(Beginning of Record excerpts)

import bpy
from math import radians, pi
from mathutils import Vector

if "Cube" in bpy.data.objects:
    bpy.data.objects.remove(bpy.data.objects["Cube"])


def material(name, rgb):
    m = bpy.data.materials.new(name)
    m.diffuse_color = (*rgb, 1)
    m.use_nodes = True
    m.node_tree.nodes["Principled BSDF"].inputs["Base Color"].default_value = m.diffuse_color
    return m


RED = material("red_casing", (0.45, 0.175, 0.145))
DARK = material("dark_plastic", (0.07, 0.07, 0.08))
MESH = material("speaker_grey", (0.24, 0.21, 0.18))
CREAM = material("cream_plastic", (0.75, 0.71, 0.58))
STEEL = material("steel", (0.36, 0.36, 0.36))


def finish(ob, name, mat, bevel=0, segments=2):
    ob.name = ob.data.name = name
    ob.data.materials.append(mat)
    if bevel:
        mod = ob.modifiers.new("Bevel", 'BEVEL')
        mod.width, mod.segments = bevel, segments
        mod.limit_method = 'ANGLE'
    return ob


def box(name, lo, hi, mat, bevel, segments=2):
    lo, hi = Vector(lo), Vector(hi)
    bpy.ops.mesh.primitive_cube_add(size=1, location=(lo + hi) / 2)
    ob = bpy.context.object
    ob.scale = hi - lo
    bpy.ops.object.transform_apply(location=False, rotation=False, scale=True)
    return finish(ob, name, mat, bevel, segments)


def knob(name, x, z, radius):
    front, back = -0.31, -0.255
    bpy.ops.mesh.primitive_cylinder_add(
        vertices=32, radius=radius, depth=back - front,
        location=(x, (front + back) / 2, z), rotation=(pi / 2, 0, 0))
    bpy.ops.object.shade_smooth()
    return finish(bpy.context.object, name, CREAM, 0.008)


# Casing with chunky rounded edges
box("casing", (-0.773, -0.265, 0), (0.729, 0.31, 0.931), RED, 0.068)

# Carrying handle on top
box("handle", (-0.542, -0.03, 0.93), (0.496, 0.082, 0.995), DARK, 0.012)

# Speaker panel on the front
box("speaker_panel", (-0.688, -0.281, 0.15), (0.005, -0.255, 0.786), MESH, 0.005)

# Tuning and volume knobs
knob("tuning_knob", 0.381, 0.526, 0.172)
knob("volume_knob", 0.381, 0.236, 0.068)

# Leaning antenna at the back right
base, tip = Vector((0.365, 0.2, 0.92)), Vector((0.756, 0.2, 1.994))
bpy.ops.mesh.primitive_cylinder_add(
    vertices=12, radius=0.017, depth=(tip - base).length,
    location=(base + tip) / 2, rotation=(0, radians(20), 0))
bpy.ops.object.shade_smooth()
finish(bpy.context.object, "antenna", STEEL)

(End of Record excerpts)

Work required
Repeat, word for word, the lines from the opening of the material through the line containing "(0.07, 0.07, 0.08))".

Output for this task
import bpy
from math import radians, pi
from mathutils import Vector

if "Cube" in bpy.data.objects:
    bpy.data.objects.remove(bpy.data.objects["Cube"])


def material(name, rgb):
    m = bpy.data.materials.new(name)
    m.diffuse_color = (*rgb, 1)
    m.use_nodes = True
    m.node_tree.nodes["Principled BSDF"].inputs["Base Color"].default_value = m.diffuse_color
    return m


RED = material("red_casing", (0.45, 0.175, 0.145))
DARK = material("dark_plastic", (0.07, 0.07, 0.08))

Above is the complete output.